'Honestly, we're not where we want to be'

Nutter McClennen & Fish, one of the largest law firms in Boston, is proud to point to the fact it was founded way back in 1879 by renowned Supreme Court justice Louis Brandeis. In an interview, managing partner Deborah Manus is quick to quote Brandeis: “In differentiation, not in uniformity, lies the path of progress.”

But the Nutter rhetoric clearly doesn’t reflect what’s happening on the ground at its Boston office. Of the firm’s 74 partners and 46 associates, there is not a single black or Hispanic to be found, according to data provided by the firm. Only one partner is a minority—an attorney who reports being in the “two or more races” category. There are two Asians, both of whom are associates.

“Honestly, we’re not where we want to be,” Manus says. “But it’s not for a lack of trying. We have been focused on these issues a long time.” That indeed is a common sentiment expressed by other law firms in Boston.

Diane Patrick, a partner at the largest law firm in Boston, Ropes & Gray, sums up the general state of diversity at the big law firms in Boston. “Among the major law firms in the city, it is not incredibly diverse in terms of attorneys of color,” says Patrick, wife of the governor.

This is particularly true, Patrick adds, for black and Hispanic lawyers. Patrick points to her own law firm, where she is one of two black partners and there are also two Hispanic partners out of a total of 135, according to data she provided. “I think we’re getting better, but we have a long way to go here in Boston,” she says.

Meanwhile, Patrick’s firm proudly an¬nounced in September that it is the recipient of the Thomas L. Sager Award, which “demonstrates…the highest sustained commitment to improving the hiring, retention, and promotion of women and diverse lawyers.”

Robert Harnais, vice president of the Massachusetts Association of Hispanic Attorneys and a solo practitioner in Quincy, questions the efficacy of what the law firms are doing to achieve diversity. “There are many firms trying their best, but something is clearly not working,” he says. “They need to take a step back and look at the real numbers here—they’re not good by any means.”

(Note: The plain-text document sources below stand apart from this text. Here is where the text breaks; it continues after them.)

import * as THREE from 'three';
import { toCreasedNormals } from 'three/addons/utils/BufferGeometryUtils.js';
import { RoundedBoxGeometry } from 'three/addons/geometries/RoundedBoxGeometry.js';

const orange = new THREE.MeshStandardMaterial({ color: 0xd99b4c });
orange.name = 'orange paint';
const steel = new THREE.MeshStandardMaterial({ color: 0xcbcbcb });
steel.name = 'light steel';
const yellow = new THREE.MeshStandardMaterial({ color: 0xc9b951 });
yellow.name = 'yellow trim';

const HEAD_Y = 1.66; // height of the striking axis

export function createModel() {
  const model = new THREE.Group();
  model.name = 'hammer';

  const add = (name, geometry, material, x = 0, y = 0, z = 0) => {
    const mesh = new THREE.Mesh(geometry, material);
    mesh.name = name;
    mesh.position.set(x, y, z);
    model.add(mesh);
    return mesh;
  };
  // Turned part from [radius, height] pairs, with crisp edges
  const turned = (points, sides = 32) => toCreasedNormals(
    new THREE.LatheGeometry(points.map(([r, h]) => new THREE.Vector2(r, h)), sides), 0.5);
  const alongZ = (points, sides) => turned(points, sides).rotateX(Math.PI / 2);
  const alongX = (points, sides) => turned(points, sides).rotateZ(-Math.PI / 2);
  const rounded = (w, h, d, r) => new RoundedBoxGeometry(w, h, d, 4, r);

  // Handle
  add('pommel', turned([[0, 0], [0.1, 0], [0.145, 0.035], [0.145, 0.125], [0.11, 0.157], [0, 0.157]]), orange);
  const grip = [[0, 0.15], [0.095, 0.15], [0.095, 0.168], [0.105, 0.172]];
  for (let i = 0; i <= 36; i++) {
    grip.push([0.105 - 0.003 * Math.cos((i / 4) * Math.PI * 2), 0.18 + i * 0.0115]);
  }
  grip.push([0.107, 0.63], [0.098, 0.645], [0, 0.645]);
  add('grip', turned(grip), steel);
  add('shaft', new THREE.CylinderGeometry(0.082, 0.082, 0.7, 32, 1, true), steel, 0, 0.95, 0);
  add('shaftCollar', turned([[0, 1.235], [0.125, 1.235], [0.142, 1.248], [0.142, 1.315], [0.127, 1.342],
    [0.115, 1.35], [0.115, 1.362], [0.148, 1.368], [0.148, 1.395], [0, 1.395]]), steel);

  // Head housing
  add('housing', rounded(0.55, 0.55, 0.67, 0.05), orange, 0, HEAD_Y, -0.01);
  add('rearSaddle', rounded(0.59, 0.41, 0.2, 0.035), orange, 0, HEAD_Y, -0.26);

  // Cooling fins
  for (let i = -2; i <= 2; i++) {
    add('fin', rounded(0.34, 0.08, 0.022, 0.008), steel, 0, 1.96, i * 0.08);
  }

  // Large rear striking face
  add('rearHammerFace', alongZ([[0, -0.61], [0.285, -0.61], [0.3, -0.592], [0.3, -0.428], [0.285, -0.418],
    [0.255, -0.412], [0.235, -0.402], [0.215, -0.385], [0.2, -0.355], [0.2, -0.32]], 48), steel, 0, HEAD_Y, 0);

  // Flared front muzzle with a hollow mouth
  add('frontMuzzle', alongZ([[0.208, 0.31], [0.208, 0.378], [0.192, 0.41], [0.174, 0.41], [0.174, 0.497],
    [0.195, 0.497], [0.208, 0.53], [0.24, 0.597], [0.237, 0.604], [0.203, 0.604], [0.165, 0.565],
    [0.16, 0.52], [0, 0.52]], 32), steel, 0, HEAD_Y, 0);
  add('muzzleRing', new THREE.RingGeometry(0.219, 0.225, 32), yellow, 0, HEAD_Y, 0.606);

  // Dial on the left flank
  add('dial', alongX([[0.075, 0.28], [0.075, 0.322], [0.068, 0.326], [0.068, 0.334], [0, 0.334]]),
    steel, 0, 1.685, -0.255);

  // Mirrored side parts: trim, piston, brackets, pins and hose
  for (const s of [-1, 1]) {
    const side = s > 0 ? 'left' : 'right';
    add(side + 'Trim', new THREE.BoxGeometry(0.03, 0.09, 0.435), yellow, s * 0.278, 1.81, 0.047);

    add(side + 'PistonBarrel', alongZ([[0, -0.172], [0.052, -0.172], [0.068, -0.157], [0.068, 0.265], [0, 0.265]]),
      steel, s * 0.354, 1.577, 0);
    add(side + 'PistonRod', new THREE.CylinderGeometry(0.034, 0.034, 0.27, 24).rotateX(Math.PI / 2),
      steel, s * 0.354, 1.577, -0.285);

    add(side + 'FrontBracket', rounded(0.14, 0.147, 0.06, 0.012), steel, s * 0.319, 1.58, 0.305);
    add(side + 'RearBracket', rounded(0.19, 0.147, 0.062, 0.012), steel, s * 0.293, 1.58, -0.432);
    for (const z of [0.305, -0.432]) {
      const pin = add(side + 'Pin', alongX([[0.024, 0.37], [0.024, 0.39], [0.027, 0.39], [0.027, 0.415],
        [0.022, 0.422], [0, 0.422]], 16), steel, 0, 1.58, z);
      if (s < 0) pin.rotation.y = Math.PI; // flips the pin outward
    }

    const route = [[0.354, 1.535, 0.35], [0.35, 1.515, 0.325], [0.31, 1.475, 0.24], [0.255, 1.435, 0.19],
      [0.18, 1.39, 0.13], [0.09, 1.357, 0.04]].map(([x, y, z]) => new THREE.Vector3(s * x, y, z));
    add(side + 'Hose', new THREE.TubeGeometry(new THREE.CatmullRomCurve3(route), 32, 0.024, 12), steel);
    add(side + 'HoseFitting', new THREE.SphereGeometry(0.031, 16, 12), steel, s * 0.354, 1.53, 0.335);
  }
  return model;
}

Choate Hall & Stewart provided data revealing that it has only one black, one Asian, and one Hispanic among its 87 partners. Margaret Marshall, the head of the firm’s diversity committee and former chief justice of the state’s Supreme Judicial Court, declined a request for an interview to discuss the numbers.

But Wendell Taylor, a black partner at WilmerHale, is not reluctant to speak out. His firm declined to provide detailed data, but CommonWealth assembled as best it could a racial breakdown of the firm by examining the photo gallery on Wilmer¬Hale’s website. Taylor confirmed the general accuracy of the data.

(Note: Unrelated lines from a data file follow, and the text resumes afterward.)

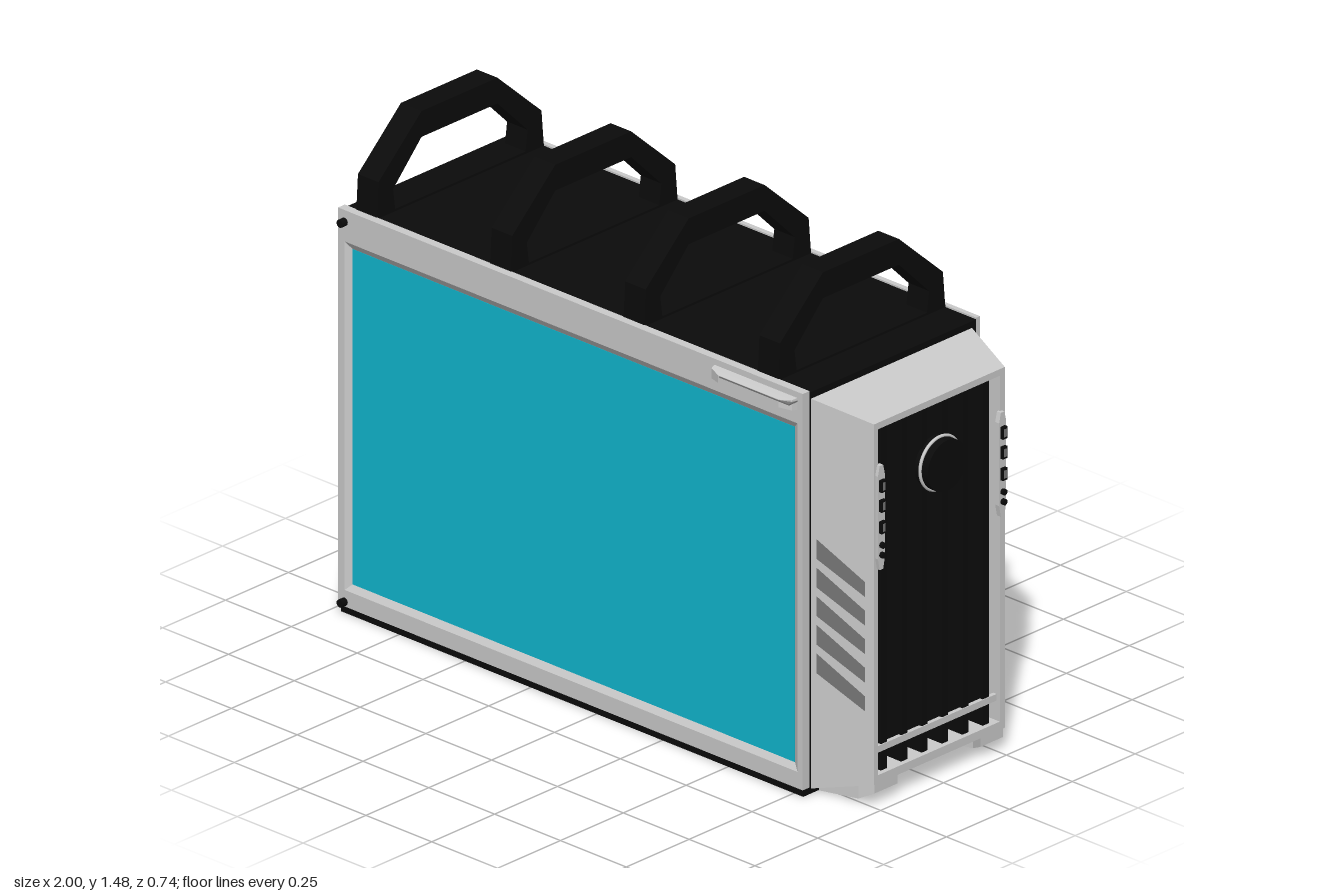
import * as THREE from 'three';

const mat = (color, opts = {}) => {
  const m = new THREE.MeshStandardMaterial(opts);
  m.color.set(color);
  return m;
};

// Rectangular loops: around the x axis and around the z axis
const rectX = (x, y0, y1, z0, z1) => [[x, y0, z0], [x, y1, z0], [x, y1, z1], [x, y0, z1]];
const rectZ = (z, x0, x1, y0, y1) => [[x0, y0, z], [x1, y0, z], [x1, y1, z], [x0, y1, z]];

// Faceted skin through a list of four-point loops, optionally closed at both ends
function loft(loops, caps = false) {
  const pos = [];
  const quad = (a, b, c, d) => pos.push(...a, ...b, ...c, ...a, ...c, ...d);
  for (let j = 0; j + 1 < loops.length; j++) {
    for (let i = 0; i < 4; i++) {
      const k = (i + 1) % 4;
      quad(loops[j][i], loops[j][k], loops[j + 1][k], loops[j + 1][i]);
    }
  }
  if (caps) {
    const first = loops[0], last = loops[loops.length - 1];
    quad(first[3], first[2], first[1], first[0]);
    quad(...last);
  }
  const g = new THREE.BufferGeometry();
  g.setAttribute('position', new THREE.Float32BufferAttribute(pos, 3));
  g.computeVertexNormals();
  return g;
}

// Outline given as [z, y] pairs, extruded from x0 to x1
function extrudeX(points, x0, x1) {
  const shape = new THREE.Shape(points.map(p => new THREE.Vector2(...p)));
  const g = new THREE.ExtrudeGeometry(shape, { depth: x1 - x0, bevelEnabled: false });
  return g.rotateY(-Math.PI / 2).translate(x1, 0, 0);
}

export function createModel() {
  const model = new THREE.Group();
  const grey = mat(0xcccccc);
  const black = mat(0x0b0b0b);
  const dark = mat(0x777777, { side: THREE.DoubleSide });
  const cyan = mat(0x10b8d0);

  const add = (name, geometry, material, parent = model) => {
    const mesh = new THREE.Mesh(geometry, material);
    mesh.name = name;
    parent.add(mesh);
    return mesh;
  };
  const box = (name, x0, x1, y0, y1, z0, z1, material, parent) => add(name,
    new THREE.BoxGeometry(x1 - x0, y1 - y0, z1 - z0)
      .translate((x0 + x1) / 2, (y0 + y1) / 2, (z0 + z1) / 2), material, parent);
  const group = name => {
    const g = new THREE.Group();
    g.name = name;
    model.add(g);
    return g;
  };

  // Case body, base and back side panel
  box('caseBody', -0.975, 0.785, 0.03, 1.225, -0.355, 0.31, black);
  box('base', -0.97, 0.785, 0.01, 0.03, -0.368, 0.333, black);
  box('backSidePanel', -0.98, 0.785, 0.03, 1.23, -0.37, -0.355, grey);

  // Window panel with a bevelled opening
  add('windowFrame', loft([
    rectZ(0.31, -0.98, 0.785, 0.03, 1.23),
    rectZ(0.335, -0.98, 0.785, 0.03, 1.23),
    rectZ(0.335, -0.955, 0.765, 0.08, 1.135),
    rectZ(0.324, -0.935, 0.745, 0.1, 1.115),
  ], false), grey);
  box('windowFrameBack', -0.98, 0.785, 0.03, 1.23, 0.308, 0.312, grey);
  box('window', -0.935, 0.745, 0.1, 1.115, 0.312, 0.325, cyan);

  // Panel latch
  add('latch', loft([
    rectZ(0.334, 0.45, 0.765, 1.175, 1.212),
    rectZ(0.352, 0.455, 0.76, 1.178, 1.209),
    rectZ(0.368, 0.495, 0.725, 1.182, 1.205),
  ], true), grey);
  box('latchGroove', 0.5, 0.765, 1.2, 1.204, 0.335, 0.369, dark);

  // Carry handles across the top
  const handles = group('handles');
  const arch = [
    [0.31, 1.22], [0.303, 1.335], [0.132, 1.493], [-0.17, 1.493], [-0.345, 1.335], [-0.355, 1.22],
    [-0.28, 1.22], [-0.29, 1.295], [-0.17, 1.415], [0.132, 1.415], [0.245, 1.295], [0.235, 1.22],
  ];
  for (const x of [-0.935, -0.427, 0.08, 0.59]) {
    add('handle', extrudeX(arch, x, x + 0.078), black, handles);
    box('handleFoot', x, x + 0.078, 1.22, 1.232, -0.355, 0.31, black, handles);
  }

  // Tapered end bezel with a deep opening
  const bezel = group('bezel');
  add('bezelShell', loft([
    rectX(0.785, 0.025, 1.205, -0.338, 0.302),
    rectX(0.97, 0.075, 1.167, -0.275, 0.245),
    rectX(0.97, 0.1, 1.147, -0.255, 0.23),
    rectX(0.79, 0.1, 1.147, -0.255, 0.23),
  ]), grey, bezel);
  box('grilleBack', 0.785, 0.845, 0.1, 1.147, -0.255, 0.23, black, bezel);
  for (let i = 0; i < 6; i++) {
    const z = 0.19 - i * 0.081;
    box('grilleFin', 0.84, 0.955, 0.1, 1.147, z - 0.012, z + 0.012, black, bezel);
  }
  box('grilleBar', 0.945, 0.958, 0.16, 0.18, -0.255, 0.23, grey, bezel);

  // Bezel feet
  for (const s of [1, -1]) {
    const span = (a, b) => (s > 0 ? [a, b] : [-b - 0.03, -a - 0.03]);
    add('bezelFoot', loft([
      rectX(0.79, 0.012, 0.05, ...span(0.16, 0.275)),
      rectX(0.92, 0.022, 0.07, ...span(0.17, 0.255)),
      rectX(0.968, 0.048, 0.09, ...span(0.15, 0.24)),
    ], true), grey, bezel);
  }

  // Slanted vents lying on both tapered side walls
  for (const s of [1, -1]) {
    for (let i = 0; i < 5; i++) {
      const d = i * 0.0865;
      const g = new THREE.ShapeGeometry(new THREE.Shape([
        [0.802, 0.785 - d], [0.802, 0.725 - d], [0.945, 0.64 - d + 0.035], [0.945, 0.685 - d + 0.035],
      ].map(p => new THREE.Vector2(p[0], p[1] - (p[0] > 0.9 ? 0.0 + 0.035 : 0)))));
      const p = g.attributes.position;
      for (let k = 0; k < p.count; k++) {
        const t = (p.getX(k) - 0.785) / 0.185;
        p.setZ(k, s > 0 ? 0.304 - 0.057 * t : -0.34 + 0.063 * t);
      }
      g.computeVertexNormals();
      add('sideVent', g, dark, bezel);
    }
  }

  // Round button in a pale ring
  const disc = (name, r, x0, x1, y, z, material, parent, n = 40) => add(name,
    new THREE.CylinderGeometry(r, r, x1 - x0, n).rotateZ(Math.PI / 2)
      .translate((x0 + x1) / 2, y, z), material, parent);
  const ring = new THREE.TorusGeometry(0.079, 0.005, 8, 48).rotateY(Math.PI / 2);
  add('buttonRing', ring.translate(0.972, 0.965, -0.015), grey, bezel);
  disc('roundButton', 0.077, 0.95, 1.0, 0.965, -0.015, black, bezel);

  // Port strips on the opening's two uprights
  for (const z of [0.226, -0.256]) {
    const strip = [[-0.007, 0.725], [0.007, 0.725], [0.014, 0.76], [0.014, 1.01],
      [0.007, 1.04], [-0.007, 1.04], [-0.014, 1.01], [-0.014, 0.76]];
    add('portStrip', extrudeX(strip.map(p => [p[0] + z, p[1]]), 0.965, 0.98), grey, bezel);
    for (const y of [0.98, 0.92, 0.855]) {
      box('port', 0.97, 0.99, y - 0.018, y + 0.018, z - 0.009, z + 0.009, black, bezel);
      box('portTongue', 0.97, 0.991, y - 0.012, y + 0.012, z - 0.005, z + 0.005, dark, bezel);
    }
    for (const y of [0.8, 0.77]) disc('jack', 0.009, 0.97, 0.99, y, z, black, bezel, 12);
  }

  // Rear face: screws and corner brackets
  const rear = group('rearFace');
  for (const y of [0.045, 1.195]) {
    disc('rearScrew', 0.013, -1.0, -0.97, y, -0.32, black, rear, 12);
    add('frontScrew', new THREE.CylinderGeometry(0.012, 0.012, 0.02, 12).rotateX(Math.PI / 2)
      .translate(-0.955, y, 0.345), black, rear);
    for (const z of [-0.335, 0.285]) {
      box('cornerBracket', -0.98, -0.97, y - 0.02, y + 0.02, z - 0.018, z + 0.018, grey, rear);
    }
  }

  // Rear expansion cards with dark sockets
  for (const y of [0.65, 0.54]) {
    box('cardBracket', -0.985, -0.97, y - 0.03, y + 0.03, -0.26, 0.04, grey, rear);
    for (let i = 0; i < 3; i++) {
      const z = -0.22 + i * 0.08;
      box('cardSocket', -0.988, -0.97, y - 0.012, y + 0.012, z - 0.025, z + 0.025, black, rear);
    }
  }

  // Rear port column
  for (let i = 0; i < 5; i++) {
    const y = 0.73 + i * 0.07;
    box('rearPort', -0.98, -0.97, y - 0.018, y + 0.018, -0.315, -0.285, dark, rear);
  }
  [0x2fa84f, 0x2f6fd0, 0xd8c040].forEach((c, i) =>
    disc('audioJack', 0.012, -0.982, -0.97, 0.65, -0.325 + i * 0.03, mat(c), rear, 12));

  // Rear fan: hub, swept blades and guard
  const fan = group('rearFan');
  fan.position.set(-0.976, 0.26, -0.03);
  disc('fanHub', 0.042, -0.006, 0.004, 0, 0, grey, fan, 24);
  for (let i = 0; i < 18; i++) {
    const blade = box('fanBlade', -0.003, 0.003, 0.05, 0.155, -0.005, 0.005, grey, fan);
    blade.rotation.x = (i / 18) * Math.PI * 2;
  }
  for (const r of [0.08, 0.12]) {
    add('fanGuard', new THREE.TorusGeometry(r, 0.004, 6, 40).rotateY(Math.PI / 2), black, fan);
  }
  return model;
}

Meet the Author
“They’re terrible,” he says of the numbers. Referring to all the major Boston firms, Taylor says: “We’re trying to play catch up and we’re trying to combat some preconceived notions about the city, about the community, and whether or not Boston is a place where a person of color can start a career and be happy living here.”

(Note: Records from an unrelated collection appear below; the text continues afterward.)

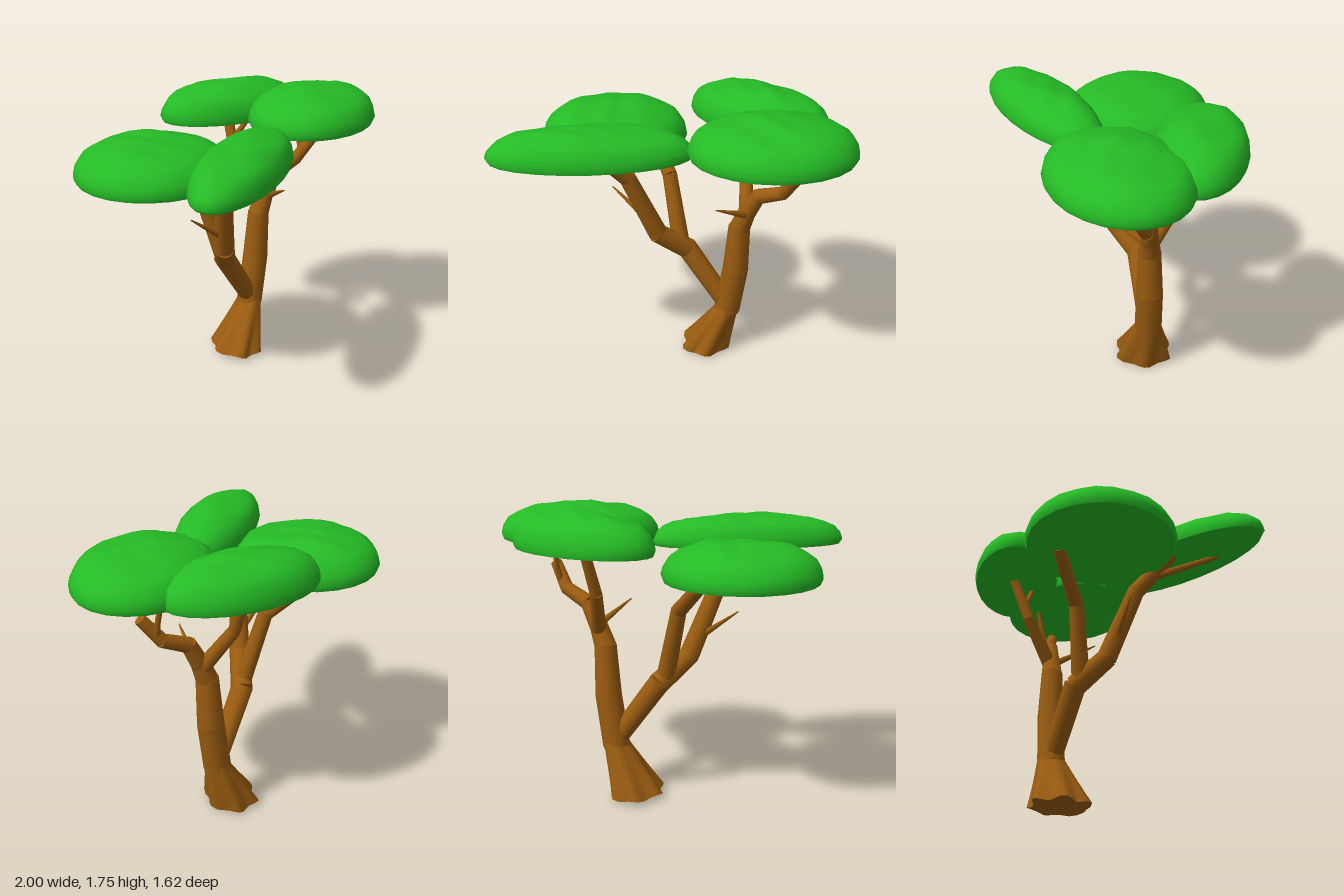
import * as THREE from 'three';
import { mergeVertices } from 'three/addons/utils/BufferGeometryUtils.js';

const bark = new THREE.MeshStandardMaterial({ color: 0x9a5c10 });
bark.name = 'bark brown';
const leaf = new THREE.MeshStandardMaterial({ color: 0x25bb25 });
leaf.name = 'leaf green';

const UP = new THREE.Vector3(0, 1, 0);

// Jointed limb: points are [x, y, z, radius], one tapered cylinder per span
function limb(name, points, sides = 12) {
  const group = new THREE.Group();
  group.name = name;
  for (let i = 0; i < points.length - 1; i++) {
    const [p, q] = [points[i], points[i + 1]];
    const a = new THREE.Vector3(p[0], p[1], p[2]);
    const b = new THREE.Vector3(q[0], q[1], q[2]);
    const dir = b.clone().sub(a);
    const length = dir.length();
    dir.normalize();
    const overlap = i < points.length - 2 ? q[3] * 0.25 : 0;
    const mesh = new THREE.Mesh(new THREE.CylinderGeometry(q[3], p[3], length + overlap, sides), bark);
    mesh.name = name + 'Segment' + (i + 1);
    mesh.position.copy(a).addScaledVector(dir, (length + overlap) / 2);
    mesh.quaternion.setFromUnitVectors(UP, dir);
    group.add(mesh);
  }
  return group;
}

// Flared, ribbed foot that leans into the trunk
function rootFlare() {
  const geo = new THREE.CylinderGeometry(1, 1, 1, 30, 4);
  const pos = geo.attributes.position;
  for (let i = 0; i < pos.count; i++) {
    const x = pos.getX(i), z = pos.getZ(i), t = pos.getY(i) + 0.5;
    const angle = Math.atan2(z, x), r = Math.hypot(x, z);
    const rib = 1 + 0.13 * (1 - t) * Math.cos(6 * angle + 0.6);
    const rx = THREE.MathUtils.lerp(0.145, 0.07, t) * rib;
    const rz = THREE.MathUtils.lerp(0.172, 0.083, t) * rib;
    const ragged = (1 - t) * (0.02 - 0.012 * x + 0.01 * r * Math.cos(6 * angle));
    pos.setXYZ(i, THREE.MathUtils.lerp(0.065, 0.2, t) + x * rx,
      t * 0.34 + ragged, THREE.MathUtils.lerp(-0.25, -0.285, t) + z * rz);
  }
  geo.computeVertexNormals();
  const mesh = new THREE.Mesh(geo, bark);
  mesh.name = 'rootFlare';
  return mesh;
}

// Bumpy flat-bottomed leaf dome; turn is the heading of its long axis
function canopy(name, x, y, z, rx, rz, height, turn, seed) {
  const group = new THREE.Group();
  group.name = name;
  const sides = 24;
  const profile = [[0.97, 0], [1, 0.14], [0.975, 0.34], [0.91, 0.56], [0.8, 0.72], [0.64, 0.83],
    [0.47, 0.9], [0.3, 0.95], [0.15, 0.97], [0, 0.98]].map(([r, h]) => new THREE.Vector2(r, h));
  let dome = new THREE.LatheGeometry(profile, sides);
  dome.deleteAttribute('normal');
  dome.deleteAttribute('uv');
  dome = mergeVertices(dome, 1e-4);
  const pos = dome.attributes.position;
  for (let i = 0; i < pos.count; i++) {
    const px = pos.getX(i), py = pos.getY(i), pz = pos.getZ(i);
    const bump = Math.sin(px * 5.3 + seed) * Math.cos(pz * 4.7 + seed * 2)
      + 0.6 * Math.sin(px * 11 - pz * 8 + seed * 3);
    pos.setXYZ(i, px * rx, (py + 0.06 * bump * py * py) * height, pz * rz);
  }
  dome.computeVertexNormals();
  const crown = new THREE.Mesh(dome, leaf);
  crown.name = name + 'Dome';

  const base = new THREE.Mesh(new THREE.CircleGeometry(0.97, sides), leaf);
  base.name = name + 'Underside';
  base.rotation.x = Math.PI / 2;
  base.scale.set(rx, rz, 1);

  group.add(crown, base);
  group.position.set(x, y, z);
  group.rotation.y = turn;
  return group;
}

export function createModel() {
  const tree = new THREE.Group();
  tree.name = 'tree';

  // Trunk and its crooked continuation to the left
  tree.add(rootFlare());
  tree.add(limb('trunk', [[0.195, 0.31, -0.285, 0.083], [0.245, 0.62, -0.29, 0.08],
    [0.265, 0.92, -0.285, 0.066], [0.325, 1.07, -0.285, 0.052]]));
  tree.add(limb('leftBranch', [[0.31, 1.03, -0.285, 0.055], [0.385, 1.17, -0.285, 0.047],
    [0.55, 1.24, -0.28, 0.04], [0.66, 1.38, -0.24, 0.034]]));
  tree.add(limb('leftTwig', [[0.585, 1.26, -0.28, 0.02], [0.595, 1.36, -0.31, 0.016], [0.585, 1.55, -0.35, 0.016]], 8));

  // Back branch
  tree.add(limb('backBranch', [[0.3, 1.02, -0.3, 0.045], [0.2, 1.27, -0.45, 0.036], [0.2, 1.56, -0.56, 0.03]]));
  tree.add(limb('backTwig', [[0.2, 1.37, -0.48, 0.02], [0.31, 1.55, -0.42, 0.014]], 8));
  tree.add(limb('trunkTwig', [[0.325, 1.05, -0.24, 0.022], [0.27, 1.16, -0.01, 0.004]], 8));

  // Right limb, forking to the front and to the side
  tree.add(limb('frontBranch', [[0.19, 0.36, -0.28, 0.06], [-0.05, 0.72, -0.19, 0.066],
    [-0.155, 0.87, -0.02, 0.06], [-0.255, 1.28, 0.14, 0.05], [-0.355, 1.5, 0.34, 0.04]]));
  tree.add(limb('frontTwig', [[-0.3, 1.36, 0.22, 0.024], [-0.4, 1.5, 0.62, 0.015]], 8));
  tree.add(limb('rightTwig', [[-0.2, 0.98, 0.03, 0.022], [-0.43, 1.15, 0.07, 0.004]], 8));
  tree.add(limb('rightBranch', [[-0.08, 0.76, -0.16, 0.055], [-0.2, 1.18, -0.21, 0.045],
    [-0.46, 1.4, -0.36, 0.037]]));

  // Leaf canopies
  tree.add(canopy('rightCanopy', -0.555, 1.38, -0.13, 0.445, 0.44, 0.22, 0, 1));
  tree.add(canopy('frontCanopy', -0.3, 1.49, 0.41, 0.585, 0.225, 0.185, 0.68, 2.3));
  tree.add(canopy('backCanopy', 0.22, 1.53, -0.54, 0.47, 0.265, 0.215, -0.06, 4.1));
  tree.add(canopy('leftCanopy', 0.555, 1.53, -0.13, 0.475, 0.38, 0.215, 0.61, 5.2));
  return tree;
}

Taylor indicates there are no quick fixes. “Let’s be candid,” he says. “I think it’s going to be a long time before the legal community reflects our general community.”